# Problem requirements:
Leave every picture out and give back the lines below from the first through the line that holds "steel.diffuse_color = GREY", exactly as written.

Start of Information shown

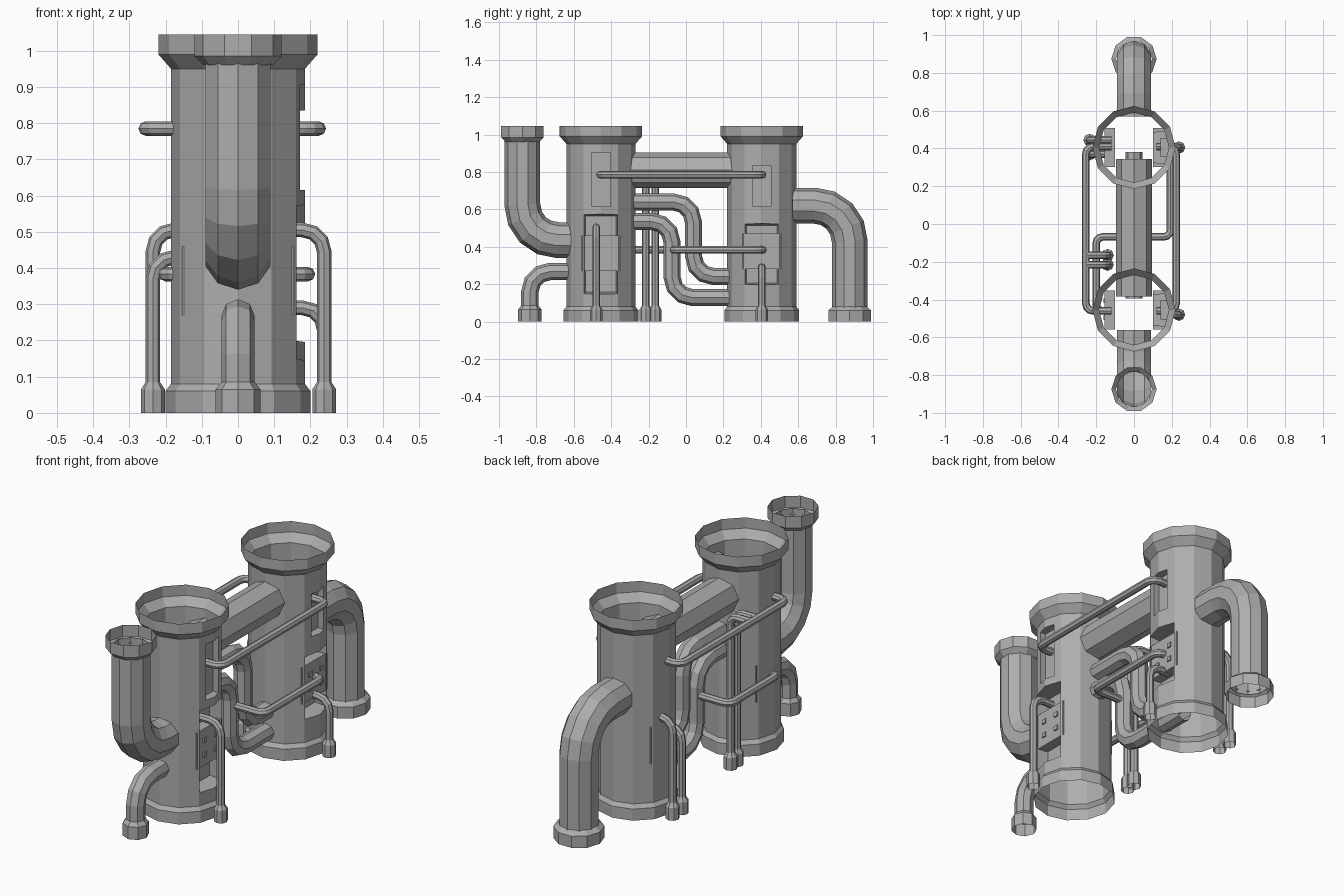
import bpy, bmesh
from math import cos, sin, pi
from mathutils import Vector

cube = bpy.data.objects.get("Cube")
if cube:
    bpy.data.objects.remove(cube)

GREY = (0.42, 0.42, 0.42, 1)
steel = bpy.data.materials.new("steel_grey")
steel.use_nodes = True
steel.diffuse_color = GREY
steel.node_tree.nodes["Principled BSDF"].inputs["Base Color"].default_value = GREY


def finish(name, bm, loc=(0, 0, 0)):
    bmesh.ops.recalc_face_normals(bm, faces=bm.faces)
    mesh = bpy.data.meshes.new(name)
    bm.to_mesh(mesh)
    bm.free()
    mesh.materials.append(steel)
    ob = bpy.data.objects.new(name, mesh)
    ob.location = loc
    bpy.context.scene.collection.objects.link(ob)
    return ob


def skin(bm, rings):
    """Join successive rings of vertices with quads."""
    n = len(rings[0])
    for a, b in zip(rings, rings[1:]):
        for i in range(n):
            j = (i + 1) % n
            bm.faces.new((a[i], a[j], b[j], b[i]))


def lathe(name, profile, sides, loc, capped=False):
    """Revolve (radius, height) pairs about a vertical axis."""
    bm = bmesh.new()
    turns = [2 * pi * i / sides for i in range(sides)]
    rings = [[bm.verts.new((r * cos(t), r * sin(t), z)) for t in turns]
             for r, z in profile]
    skin(bm, rings)
    if capped:
        bm.faces.new(rings[0])
        bm.faces.new(rings[-1])
    return finish(name, bm, loc)


def pipe(name, corners, radius, bend=0.1, sides=8, steps=3):
    """Sweep a round section along a path with rounded right-angle corners."""
    pts = [Vector(c) for c in corners]
    path = [pts[0]]
    for before, p, after in zip(pts, pts[1:], pts[2:]):
        a, b = (p - before).normalized(), (after - p).normalized()
        centre = p + (b - a) * bend
        for k in range(steps + 1):
            t = pi / 2 * k / steps
            path.append(centre + bend * (a * sin(t) - b * cos(t)))
    path.append(pts[-1])
    dirs = [(q - p).normalized() for p, q in zip(path, path[1:])]
    u = Vector((1, 0, 0)) if abs(dirs[0].z) > 0.9 else Vector((0, 0, 1))
    v = dirs[0].cross(u)
    ring = [path[0] + radius * (u * cos(2 * pi * i / sides) + v * sin(2 * pi * i / sides))
            for i in range(sides)]
    bm = bmesh.new()
    rings = [[bm.verts.new(c) for c in ring]]
    for k, d in enumerate(dirs):
        mitre = d + (dirs[k + 1] if k + 1 < len(dirs) else d)
        ring = [c + d * ((path[k + 1] - c).dot(mitre) / d.dot(mitre)) for c in ring]
        rings.append([bm.verts.new(c) for c in ring])
    skin(bm, rings)
    return finish(name, bm)


def box(name, low, high, taper=0.0, side=1):
    """Box between two corners; its inner end (nearest x = 0) may be tapered."""
    low, high = Vector(low), Vector(high)
    mid, size = (low + high) / 2, high - low
    bm = bmesh.new()
    bmesh.ops.create_cube(bm, size=1)
    for vert in bm.verts:
        inset = taper if vert.co.x < 0 else 0
        y = mid.y + vert.co.y * (size.y - 2 * inset)
        z = mid.z + vert.co.z * (size.z - 2 * inset)
        vert.co = (side * (mid.x + vert.co.x * size.x), y, z)
    return finish(name, bm)


def coupling(name, x, y, radius, inner, height):
    lathe(name, [(radius, 0), (radius, height), (inner, height + 0.02)],
          10 if radius > 0.1 else 8, (x, y, 0))


# Towers: open shells with recessed side niches and control panels
TOP = 1.045
tower_profile = [(0.2, 0), (0.2, 0.06), (0.185, 0.08), (0.185, 0.95), (0.22, 0.99), (0.22, TOP)]


def tower(name, y, upper, lower, panel):
    shell = lathe(name, tower_profile, 12, (0, y, 0), capped=True)
    cutters = []
    for s in (1, -1):
        cutters.append(box("niche_cutter", (0.14, y - 0.05, upper[0]), (0.3, y + 0.05, upper[1]), 0, s))
        cutters.append(box("niche_cutter", (0.1, y - 0.093, lower[0]), (0.19, y + 0.093, lower[1]), 0.012, s))
    for c in cutters:
        c.hide_render = True
        mod = shell.modifiers.new("niche", 'BOOLEAN')
        mod.operation = 'DIFFERENCE'
        mod.object = c
    graph = bpy.context.evaluated_depsgraph_get()
    cut = bpy.data.meshes.new_from_object(shell.evaluated_get(graph))
    shell.modifiers.clear()
    shell.data = cut
    for c in cutters:
        bpy.data.objects.remove(c)
    # Open both ends of the shell
    bm = bmesh.new()
    bm.from_mesh(cut)
    caps = [f for f in bm.faces if all(v.co.z < 0.001 for v in f.verts)
            or all(v.co.z > TOP - 0.001 for v in f.verts)]
    bmesh.ops.delete(bm, geom=caps, context='FACES')
    bm.to_mesh(cut)
    bm.free()
    for s, side in ((1, "left"), (-1, "right")):
        box(f"{name}_{side}_panel", (0.1, y - 0.103, panel[0]), (0.155, y + 0.103, panel[1]), 0, s)
        for row in (0.3, 0.7):
            for dy in (-0.04, 0.05):
                z = panel[0] + row * (panel[1] - panel[0])
                box(f"{name}_{side}_button", (0.15, y + dy - 0.012, z - 0.012),
                    (0.162, y + dy + 0.012, z + 0.012), 0, s)


FRONT, BACK = -0.455, 0.405
tower("front_tower", FRONT, (0.615, 0.905), (0.145, 0.575), (0.27, 0.46))
tower("back_tower", BACK, (0.615, 0.835), (0.195, 0.525), (0.28, 0.47))

# Large duct joining the towers
pipe("connecting_duct", [(0, -0.385, 0.81), (0, 0.345, 0.81)], 0.095)

# Front chimney and back downpipe
pipe("front_chimney", [(0, -0.56, 0.435), (0, -0.875, 0.435), (0, -0.875, 0.99)],
     0.095, 0.19, 10, 4)
lathe("chimney_rim", [(0.095, 0.96), (0.12, 0.985), (0.12, TOP)], 10, (0, -0.875, 0))
pipe("back_downpipe", [(0, 0.57, 0.62), (0, 0.875, 0.62), (0, 0.875, 0.06)],
     0.095, 0.19, 10, 4)
coupling("downpipe_foot", 0, 0.875, 0.12, 0.095, 0.06)

# Small front drain
pipe("front_drain", [(0, -0.57, 0.268), (0, -0.835, 0.268), (0, -0.835, 0.06)], 0.046, 0.11)
coupling("drain_foot", 0, -0.835, 0.062, 0.046, 0.065)

# Stepped pipes between the towers
for label, y, high, low in (("upper", 0.04, 0.64, 0.24), ("lower", -0.075, 0.535, 0.128)):
    pipe(f"{label}_step_pipe", [(0, -0.395, high), (0, y, high), (0, y, low), (0, 0.38, low)],
         0.045, 0.11)

# Upper side rails
THIN = 0.02
for label, x, inner in (("left", 0.223, 0.12), ("right", -0.255, -0.12)):
    pipe(f"{label}_rail", [(inner, -0.46, 0.785), (x, -0.46, 0.785),
                           (x, 0.41, 0.785), (inner, 0.41, 0.785)], THIN, 0.04)

# Lower rail crossing between the towers
pipe("crossing_rail", [(0.13, 0.41, 0.383), (0.193, 0.41, 0.383), (0.193, -0.068, 0.383),
                       (-0.2, -0.068, 0.383), (-0.2, -0.46, 0.383), (-0.13, -0.46, 0.383)],
     THIN, 0.035)


# Thin feed pipes standing on couplings
def feed(name, start_x, x, y, z, bend):
    pipe(name, [(start_x, y, z), (x, y, z), (x, y, 0.06)], THIN, bend)
    coupling(f"{name}_foot", x, y, 0.033, THIN, 0.065)


feed("front_left_feed", 0.12, 0.238, -0.48, 0.505, 0.06)
feed("back_left_feed", 0.12, 0.238, 0.405, 0.29, 0.06)
feed("back_right_tall_feed", -0.12, -0.235, 0.445, 0.505, 0.06)
feed("back_right_short_feed", -0.12, -0.235, 0.37, 0.43, 0.06)
for i, y in enumerate((-0.165, -0.215)):
    feed(f"rail_branch_{i + 1}", -0.25, -0.14, y, 0.785, 0.04)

End of Information shown

# Written solution:
import bpy, bmesh
from math import cos, sin, pi
from mathutils import Vector

cube = bpy.data.objects.get("Cube")
if cube:
    bpy.data.objects.remove(cube)

GREY = (0.42, 0.42, 0.42, 1)
steel = bpy.data.materials.new("steel_grey")
steel.use_nodes = True
steel.diffuse_color = GREY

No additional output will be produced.